Not as Good Citizens: Researching Gods of Strangers

In writing The Gods of Strangers, Elena Carapetis unearthed evergreen truths about how we treat migrants in Australia.

Dina Panozzo, Deborah Galanos and Elizabeth Hay in The Gods of Strangers: Photo by Vic Lamb

The Gods of Strangers is a story about family, love and loyalty. It’s about how we communicate and how frequently (and hilariously) language can fail us. But it’s also a story of displacement. Right now, all around the world, we are facing the largest displacement of people in our history and that’s showing no signs of slowing down. Australia is a country made up of migrants. Of people who have been displaced in one way or another… But our stories, the ones that form a key and important part of our identity, largely ignore that fact.

A clipping from The Port Pirie Recorder: September 3, 1924

Elena Carapetis’ play puts the migrant experience front and centre. By delving into her own history, she has unearthed beautiful stories of resilience from Greek Cypriot and Italian migrants in post-World War II Australia. She puts an unflinching light on Australia’s infatuation with the creation and maintenance of a societal other. A community or group to scapegoat, to focus our aggression on. In an old edition of The Port Pirie Recorder (a town and publication with a proud migrant history who welcomed Elena’s show with open arms) a story was written about statements made during a deputation to a senator about the threat of ‘alien’ members of the Greek community.

Australia’s anti-migrant sentiment, it’s othering of certain sections of the population, is threaded through Elena’s play. In one particularly funny scene, Greek migrant Vasiliki speaks of a neighbour yelling ‘shut up you dago bitch’ while she was humming and watering her plants one night. Her response?

To sing louder.

Below are some quotes about migrants from the deputation made to that senator in 1924. It’s a harrowing example to how we have, and still, treat those who we consider societal others. And a testament to the strength and resilience of the communities that come here for a better life, powerful Greeks and Italians in the case of Elena’s play. Who sing louder in the face of adversity.

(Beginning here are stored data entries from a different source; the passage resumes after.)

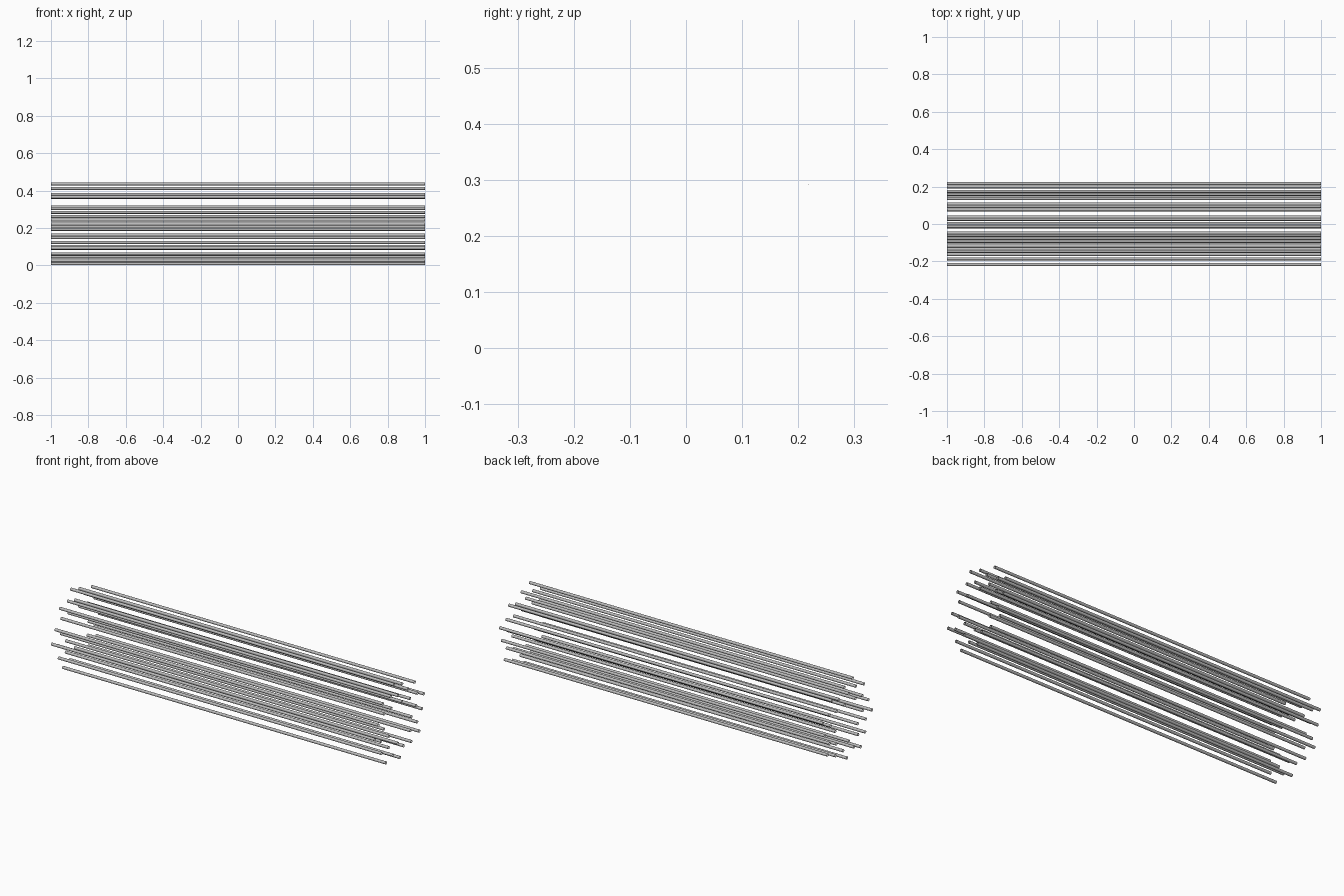
import bpy
import bmesh
from math import pi
from mathutils import Matrix, Vector

# Remove the default object
default_cube = bpy.data.objects.get("Cube")
if default_cube:
    bpy.data.objects.remove(default_cube, do_unlink=True)

TUBE_RADIUS = 0.008
TUBE_LENGTH = 2.0
TUBE_SIDES = 16

# Tube centres in the cross-section, in thousandths: (y, z)
CENTRES = [
    (-48, 436), (25, 412), (-146, 366), (-76, 380), (-13, 362), (76, 364),
    (136, 380), (-134, 305), (-72, 313), (24, 313), (94, 304), (159, 309),
    (216, 284), (-186, 262), (148, 243), (199, 207), (-136, 221), (-217, 193),
    (107, 197), (-163, 163), (-92, 164), (157, 149), (98, 123), (-95, 102),
    (-157, 93), (-15, 96), (175, 91), (37, 62), (-59, 46), (105, 60),
    (-118, 25), (4, 9),
]


def make_material(name, colour, roughness):
    material = bpy.data.materials.new(name)
    material.use_nodes = True
    material.diffuse_color = colour
    shader = material.node_tree.nodes["Principled BSDF"]
    shader.inputs["Base Color"].default_value = colour
    shader.inputs["Roughness"].default_value = roughness
    return material


def make_tube_mesh(name, material):
    """Open-ended thin tube lying along the x axis, smooth shaded."""
    bm = bmesh.new()
    bmesh.ops.create_cone(
        bm, cap_ends=False, segments=TUBE_SIDES,
        radius1=TUBE_RADIUS, radius2=TUBE_RADIUS, depth=TUBE_LENGTH,
        matrix=Matrix.Rotation(pi / 2, 4, "Y"),
    )
    for face in bm.faces:
        face.smooth = True
    mesh = bpy.data.meshes.new(name)
    bm.to_mesh(mesh)
    bm.free()
    mesh.materials.append(material)
    return mesh


# Bundle of parallel tubes sharing one mesh
grey = make_material("light grey metal", (0.5, 0.5, 0.5, 1.0), 0.5)
tube_mesh = make_tube_mesh("tube", grey)
for number, (y, z) in enumerate(CENTRES, start=1):
    tube = bpy.data.objects.new(f"tube_{number}", tube_mesh)
    tube.location = Vector((0, y, z)) / 1000
    bpy.context.scene.collection.objects.link(tube)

May they sing for years and years to come.


The Gods of Strangers runs from 14 November — 2 December. Get your tickets here.